Directions >>
Print, in exact form, the lines below from the one containing "r, r) for z, r in" through the one containing "bridge(bm, [[Vector((0.352, 0.118, 0.835))", and omit all others.

Material provided >>
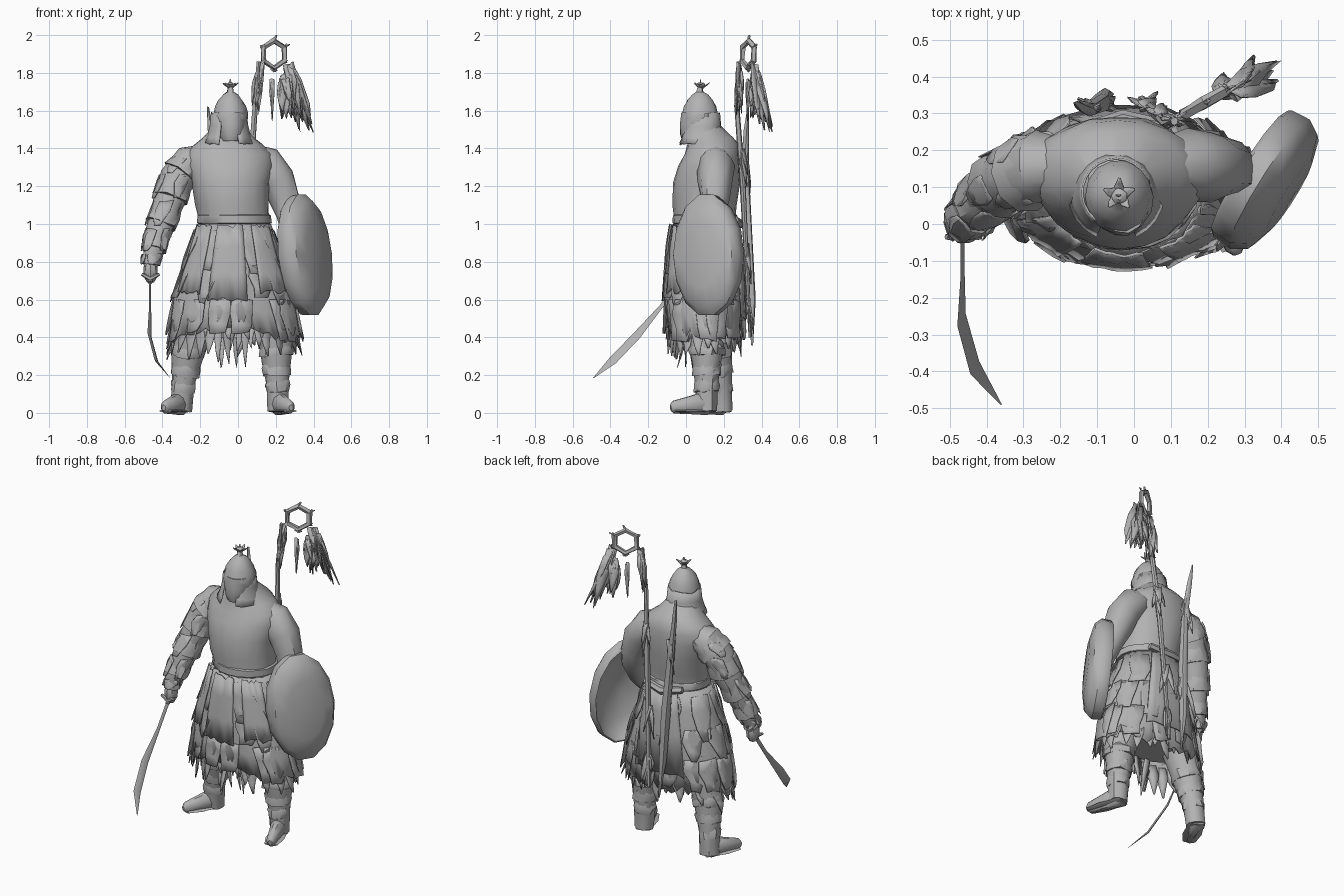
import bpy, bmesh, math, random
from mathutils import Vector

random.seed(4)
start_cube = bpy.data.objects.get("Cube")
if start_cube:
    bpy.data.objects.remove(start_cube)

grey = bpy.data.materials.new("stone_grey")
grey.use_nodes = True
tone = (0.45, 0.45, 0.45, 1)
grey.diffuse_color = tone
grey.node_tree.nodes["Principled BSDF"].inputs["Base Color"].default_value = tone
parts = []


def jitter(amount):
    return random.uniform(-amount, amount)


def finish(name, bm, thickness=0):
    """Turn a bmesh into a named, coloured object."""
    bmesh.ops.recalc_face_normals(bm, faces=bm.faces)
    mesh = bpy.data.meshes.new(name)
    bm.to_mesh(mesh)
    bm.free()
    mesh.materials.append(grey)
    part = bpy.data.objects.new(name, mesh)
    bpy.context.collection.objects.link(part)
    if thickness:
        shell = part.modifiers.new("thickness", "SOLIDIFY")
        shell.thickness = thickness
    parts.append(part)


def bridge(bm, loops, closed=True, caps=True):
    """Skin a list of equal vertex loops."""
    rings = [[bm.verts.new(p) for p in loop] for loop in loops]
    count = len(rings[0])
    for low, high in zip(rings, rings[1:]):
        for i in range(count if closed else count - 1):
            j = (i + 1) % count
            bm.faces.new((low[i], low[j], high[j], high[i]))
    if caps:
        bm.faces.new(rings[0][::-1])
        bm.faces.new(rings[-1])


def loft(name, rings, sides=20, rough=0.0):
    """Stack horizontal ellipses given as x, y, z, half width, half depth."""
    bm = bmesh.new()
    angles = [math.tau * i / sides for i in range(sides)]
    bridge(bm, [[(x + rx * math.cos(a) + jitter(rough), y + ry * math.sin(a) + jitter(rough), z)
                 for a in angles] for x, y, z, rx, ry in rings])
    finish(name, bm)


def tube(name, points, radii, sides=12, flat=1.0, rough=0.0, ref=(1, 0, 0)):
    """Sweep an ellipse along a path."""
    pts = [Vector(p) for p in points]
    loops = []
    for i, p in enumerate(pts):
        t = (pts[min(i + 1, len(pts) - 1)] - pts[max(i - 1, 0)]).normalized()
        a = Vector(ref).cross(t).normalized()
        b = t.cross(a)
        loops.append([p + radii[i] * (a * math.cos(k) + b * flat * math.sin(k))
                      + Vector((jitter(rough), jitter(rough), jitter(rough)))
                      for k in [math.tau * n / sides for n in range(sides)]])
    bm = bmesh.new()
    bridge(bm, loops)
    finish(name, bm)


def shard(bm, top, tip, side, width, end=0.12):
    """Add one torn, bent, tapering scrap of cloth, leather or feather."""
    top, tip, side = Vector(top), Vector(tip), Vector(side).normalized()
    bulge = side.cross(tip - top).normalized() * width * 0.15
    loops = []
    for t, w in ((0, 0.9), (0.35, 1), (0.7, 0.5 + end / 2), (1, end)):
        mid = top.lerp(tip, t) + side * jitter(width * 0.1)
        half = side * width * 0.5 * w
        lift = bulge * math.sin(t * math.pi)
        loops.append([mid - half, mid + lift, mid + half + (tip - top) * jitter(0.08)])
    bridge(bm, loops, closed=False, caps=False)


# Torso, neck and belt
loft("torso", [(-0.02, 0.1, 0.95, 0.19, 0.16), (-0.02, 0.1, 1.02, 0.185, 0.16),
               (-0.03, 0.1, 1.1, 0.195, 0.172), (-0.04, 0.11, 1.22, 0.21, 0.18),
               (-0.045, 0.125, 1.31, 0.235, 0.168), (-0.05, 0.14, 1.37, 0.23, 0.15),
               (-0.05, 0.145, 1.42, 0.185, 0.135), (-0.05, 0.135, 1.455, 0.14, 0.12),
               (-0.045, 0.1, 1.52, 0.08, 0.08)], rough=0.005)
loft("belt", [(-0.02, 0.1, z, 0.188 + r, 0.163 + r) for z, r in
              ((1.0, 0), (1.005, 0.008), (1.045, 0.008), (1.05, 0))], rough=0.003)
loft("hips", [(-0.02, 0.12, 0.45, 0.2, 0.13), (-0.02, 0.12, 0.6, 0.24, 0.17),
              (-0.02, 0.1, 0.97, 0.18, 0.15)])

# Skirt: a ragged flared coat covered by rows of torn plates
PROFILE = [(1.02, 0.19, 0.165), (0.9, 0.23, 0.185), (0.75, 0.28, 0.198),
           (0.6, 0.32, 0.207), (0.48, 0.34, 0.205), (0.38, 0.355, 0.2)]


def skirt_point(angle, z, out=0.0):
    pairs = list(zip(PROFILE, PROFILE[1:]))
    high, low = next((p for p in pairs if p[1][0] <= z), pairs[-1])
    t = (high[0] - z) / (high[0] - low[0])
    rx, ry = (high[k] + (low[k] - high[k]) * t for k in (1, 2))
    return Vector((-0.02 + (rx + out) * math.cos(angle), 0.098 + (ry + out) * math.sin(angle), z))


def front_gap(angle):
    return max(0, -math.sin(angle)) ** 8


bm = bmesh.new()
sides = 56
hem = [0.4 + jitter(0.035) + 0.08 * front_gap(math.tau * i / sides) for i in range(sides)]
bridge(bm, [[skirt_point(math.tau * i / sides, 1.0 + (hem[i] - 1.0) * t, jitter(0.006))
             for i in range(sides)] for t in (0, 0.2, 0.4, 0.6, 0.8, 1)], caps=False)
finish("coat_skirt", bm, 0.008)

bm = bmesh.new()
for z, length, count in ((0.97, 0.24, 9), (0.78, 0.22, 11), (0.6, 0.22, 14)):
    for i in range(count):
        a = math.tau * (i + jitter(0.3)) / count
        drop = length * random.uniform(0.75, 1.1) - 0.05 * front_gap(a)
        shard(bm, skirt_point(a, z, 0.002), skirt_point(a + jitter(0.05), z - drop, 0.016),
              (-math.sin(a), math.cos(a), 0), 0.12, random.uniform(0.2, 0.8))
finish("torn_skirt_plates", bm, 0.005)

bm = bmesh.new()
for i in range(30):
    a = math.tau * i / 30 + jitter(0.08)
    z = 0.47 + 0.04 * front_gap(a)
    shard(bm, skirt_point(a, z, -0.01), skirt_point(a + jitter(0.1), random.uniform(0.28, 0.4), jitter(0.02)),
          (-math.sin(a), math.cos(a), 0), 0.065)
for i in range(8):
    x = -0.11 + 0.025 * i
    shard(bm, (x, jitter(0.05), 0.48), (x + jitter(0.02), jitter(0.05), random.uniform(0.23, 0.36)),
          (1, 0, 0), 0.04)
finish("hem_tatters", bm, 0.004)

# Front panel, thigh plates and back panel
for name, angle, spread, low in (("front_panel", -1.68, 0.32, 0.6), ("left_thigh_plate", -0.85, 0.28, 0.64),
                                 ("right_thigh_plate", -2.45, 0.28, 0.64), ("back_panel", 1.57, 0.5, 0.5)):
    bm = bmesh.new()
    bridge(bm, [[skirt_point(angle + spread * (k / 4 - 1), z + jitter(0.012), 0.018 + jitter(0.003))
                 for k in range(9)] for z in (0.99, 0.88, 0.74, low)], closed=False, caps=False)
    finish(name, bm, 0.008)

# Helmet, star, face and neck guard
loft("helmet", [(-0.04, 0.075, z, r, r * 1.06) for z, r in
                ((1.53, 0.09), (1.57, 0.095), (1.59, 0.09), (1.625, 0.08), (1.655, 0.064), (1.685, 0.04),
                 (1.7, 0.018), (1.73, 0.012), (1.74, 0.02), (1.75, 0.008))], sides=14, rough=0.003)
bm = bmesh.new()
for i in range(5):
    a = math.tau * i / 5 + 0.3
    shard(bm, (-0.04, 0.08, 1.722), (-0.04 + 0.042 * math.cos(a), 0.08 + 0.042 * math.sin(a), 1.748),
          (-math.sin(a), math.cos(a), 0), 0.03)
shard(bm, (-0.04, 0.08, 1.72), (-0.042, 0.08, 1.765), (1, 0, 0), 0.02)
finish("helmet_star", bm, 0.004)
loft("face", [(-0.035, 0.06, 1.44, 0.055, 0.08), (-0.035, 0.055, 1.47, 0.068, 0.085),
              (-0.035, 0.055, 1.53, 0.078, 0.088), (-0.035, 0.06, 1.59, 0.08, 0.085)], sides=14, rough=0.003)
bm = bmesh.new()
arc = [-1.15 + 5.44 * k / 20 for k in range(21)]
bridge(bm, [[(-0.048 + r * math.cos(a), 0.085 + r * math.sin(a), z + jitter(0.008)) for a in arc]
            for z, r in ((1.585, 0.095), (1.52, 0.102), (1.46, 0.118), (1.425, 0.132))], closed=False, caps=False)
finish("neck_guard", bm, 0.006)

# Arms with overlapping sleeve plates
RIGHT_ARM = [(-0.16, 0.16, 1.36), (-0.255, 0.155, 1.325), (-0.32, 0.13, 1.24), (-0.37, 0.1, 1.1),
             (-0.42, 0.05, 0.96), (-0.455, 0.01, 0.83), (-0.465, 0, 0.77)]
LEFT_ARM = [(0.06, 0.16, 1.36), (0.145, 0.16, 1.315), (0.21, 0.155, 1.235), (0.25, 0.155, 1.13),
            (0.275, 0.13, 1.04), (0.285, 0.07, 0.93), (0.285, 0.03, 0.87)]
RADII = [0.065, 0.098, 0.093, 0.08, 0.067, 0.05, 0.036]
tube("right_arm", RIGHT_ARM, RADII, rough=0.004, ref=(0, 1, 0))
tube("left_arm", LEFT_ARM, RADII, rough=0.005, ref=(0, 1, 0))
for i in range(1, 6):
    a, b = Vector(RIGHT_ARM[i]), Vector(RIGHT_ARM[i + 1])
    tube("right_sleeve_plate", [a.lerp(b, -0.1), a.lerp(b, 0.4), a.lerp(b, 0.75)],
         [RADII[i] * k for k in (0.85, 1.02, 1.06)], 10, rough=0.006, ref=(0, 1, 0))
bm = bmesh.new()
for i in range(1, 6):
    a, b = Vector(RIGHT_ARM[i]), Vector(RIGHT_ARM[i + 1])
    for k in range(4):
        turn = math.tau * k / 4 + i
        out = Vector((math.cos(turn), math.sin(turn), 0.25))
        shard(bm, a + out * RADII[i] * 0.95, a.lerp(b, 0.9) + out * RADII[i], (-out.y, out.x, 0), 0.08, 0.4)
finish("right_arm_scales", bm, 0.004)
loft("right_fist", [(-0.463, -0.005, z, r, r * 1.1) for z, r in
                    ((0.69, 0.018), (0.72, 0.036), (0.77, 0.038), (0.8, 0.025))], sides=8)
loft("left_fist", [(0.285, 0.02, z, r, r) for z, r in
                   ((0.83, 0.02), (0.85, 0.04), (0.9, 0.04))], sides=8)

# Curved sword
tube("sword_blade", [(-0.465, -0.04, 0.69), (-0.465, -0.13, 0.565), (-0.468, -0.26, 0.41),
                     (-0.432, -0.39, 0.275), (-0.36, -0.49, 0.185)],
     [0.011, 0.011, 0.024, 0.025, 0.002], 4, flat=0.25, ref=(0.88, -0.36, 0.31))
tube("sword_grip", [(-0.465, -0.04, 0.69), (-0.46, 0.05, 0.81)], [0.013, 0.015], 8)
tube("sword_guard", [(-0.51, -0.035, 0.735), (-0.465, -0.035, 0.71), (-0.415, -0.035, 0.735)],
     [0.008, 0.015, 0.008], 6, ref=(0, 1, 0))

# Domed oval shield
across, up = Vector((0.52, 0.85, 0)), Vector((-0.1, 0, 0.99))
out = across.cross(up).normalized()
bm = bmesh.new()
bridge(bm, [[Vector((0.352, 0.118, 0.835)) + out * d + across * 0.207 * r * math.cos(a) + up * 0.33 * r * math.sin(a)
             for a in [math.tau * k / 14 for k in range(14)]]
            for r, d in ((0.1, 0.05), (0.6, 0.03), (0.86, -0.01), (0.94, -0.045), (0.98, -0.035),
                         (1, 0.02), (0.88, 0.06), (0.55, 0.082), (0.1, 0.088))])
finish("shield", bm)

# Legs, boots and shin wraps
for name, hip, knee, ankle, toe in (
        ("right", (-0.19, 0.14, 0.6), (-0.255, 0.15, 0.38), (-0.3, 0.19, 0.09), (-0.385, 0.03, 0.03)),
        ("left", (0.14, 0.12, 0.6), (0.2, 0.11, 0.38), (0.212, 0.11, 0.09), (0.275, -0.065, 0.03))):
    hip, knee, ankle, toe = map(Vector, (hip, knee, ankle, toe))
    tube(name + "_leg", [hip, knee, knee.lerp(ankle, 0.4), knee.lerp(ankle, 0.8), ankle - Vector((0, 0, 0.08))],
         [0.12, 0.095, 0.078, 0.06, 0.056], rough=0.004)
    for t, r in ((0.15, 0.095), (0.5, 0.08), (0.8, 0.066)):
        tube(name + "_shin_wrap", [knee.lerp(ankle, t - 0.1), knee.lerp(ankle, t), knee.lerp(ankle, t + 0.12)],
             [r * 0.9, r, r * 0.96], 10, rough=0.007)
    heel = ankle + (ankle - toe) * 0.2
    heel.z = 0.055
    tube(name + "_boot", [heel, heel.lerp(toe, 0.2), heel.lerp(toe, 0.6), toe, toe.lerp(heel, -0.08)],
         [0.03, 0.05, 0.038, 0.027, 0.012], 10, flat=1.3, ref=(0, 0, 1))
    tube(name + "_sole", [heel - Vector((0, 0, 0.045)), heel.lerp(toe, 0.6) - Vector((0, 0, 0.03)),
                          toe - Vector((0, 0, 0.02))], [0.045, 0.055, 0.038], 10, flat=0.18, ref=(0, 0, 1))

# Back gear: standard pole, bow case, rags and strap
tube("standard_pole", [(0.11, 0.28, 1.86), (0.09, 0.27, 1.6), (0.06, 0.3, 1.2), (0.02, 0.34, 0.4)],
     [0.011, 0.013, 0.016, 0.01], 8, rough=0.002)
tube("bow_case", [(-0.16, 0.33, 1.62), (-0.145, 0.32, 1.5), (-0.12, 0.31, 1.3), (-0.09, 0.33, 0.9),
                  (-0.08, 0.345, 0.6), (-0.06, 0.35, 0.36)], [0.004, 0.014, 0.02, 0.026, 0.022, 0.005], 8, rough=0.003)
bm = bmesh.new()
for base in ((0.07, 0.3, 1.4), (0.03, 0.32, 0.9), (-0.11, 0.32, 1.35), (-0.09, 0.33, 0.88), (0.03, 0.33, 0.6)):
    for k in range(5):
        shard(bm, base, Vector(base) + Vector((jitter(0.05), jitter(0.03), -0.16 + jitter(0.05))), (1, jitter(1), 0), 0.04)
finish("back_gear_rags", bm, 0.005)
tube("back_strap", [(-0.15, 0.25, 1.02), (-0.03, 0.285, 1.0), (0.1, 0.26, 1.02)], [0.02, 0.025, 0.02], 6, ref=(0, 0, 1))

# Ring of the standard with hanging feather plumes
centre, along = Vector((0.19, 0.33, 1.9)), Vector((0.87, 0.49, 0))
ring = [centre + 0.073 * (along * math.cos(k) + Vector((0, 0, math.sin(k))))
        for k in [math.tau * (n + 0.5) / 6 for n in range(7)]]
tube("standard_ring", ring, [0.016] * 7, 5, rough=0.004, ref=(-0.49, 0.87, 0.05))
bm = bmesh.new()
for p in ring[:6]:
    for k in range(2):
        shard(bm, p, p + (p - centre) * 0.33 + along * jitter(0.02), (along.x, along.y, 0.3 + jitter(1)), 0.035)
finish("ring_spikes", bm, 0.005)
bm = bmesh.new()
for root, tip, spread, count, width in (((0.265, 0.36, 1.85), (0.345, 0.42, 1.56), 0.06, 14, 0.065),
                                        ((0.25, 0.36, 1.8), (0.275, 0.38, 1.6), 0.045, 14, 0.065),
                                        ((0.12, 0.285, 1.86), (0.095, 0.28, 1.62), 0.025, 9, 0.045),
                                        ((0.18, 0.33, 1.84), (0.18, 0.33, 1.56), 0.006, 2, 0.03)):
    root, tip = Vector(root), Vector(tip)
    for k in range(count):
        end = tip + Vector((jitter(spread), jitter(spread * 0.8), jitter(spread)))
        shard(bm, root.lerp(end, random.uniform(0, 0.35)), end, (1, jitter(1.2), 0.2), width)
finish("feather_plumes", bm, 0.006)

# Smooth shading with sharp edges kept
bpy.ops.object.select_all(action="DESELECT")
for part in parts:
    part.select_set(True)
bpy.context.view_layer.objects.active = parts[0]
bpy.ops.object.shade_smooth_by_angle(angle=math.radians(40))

Solution to the exercise >>
loft("left_fist", [(0.285, 0.02, z, r, r) for z, r in
                   ((0.83, 0.02), (0.85, 0.04), (0.9, 0.04))], sides=8)

# Curved sword
tube("sword_blade", [(-0.465, -0.04, 0.69), (-0.465, -0.13, 0.565), (-0.468, -0.26, 0.41),
                     (-0.432, -0.39, 0.275), (-0.36, -0.49, 0.185)],
     [0.011, 0.011, 0.024, 0.025, 0.002], 4, flat=0.25, ref=(0.88, -0.36, 0.31))
tube("sword_grip", [(-0.465, -0.04, 0.69), (-0.46, 0.05, 0.81)], [0.013, 0.015], 8)
tube("sword_guard", [(-0.51, -0.035, 0.735), (-0.465, -0.035, 0.71), (-0.415, -0.035, 0.735)],
     [0.008, 0.015, 0.008], 6, ref=(0, 1, 0))

# Domed oval shield
across, up = Vector((0.52, 0.85, 0)), Vector((-0.1, 0, 0.99))
out = across.cross(up).normalized()
bm = bmesh.new()
bridge(bm, [[Vector((0.352, 0.118, 0.835)) + out * d + across * 0.207 * r * math.cos(a) + up * 0.33 * r * math.sin(a)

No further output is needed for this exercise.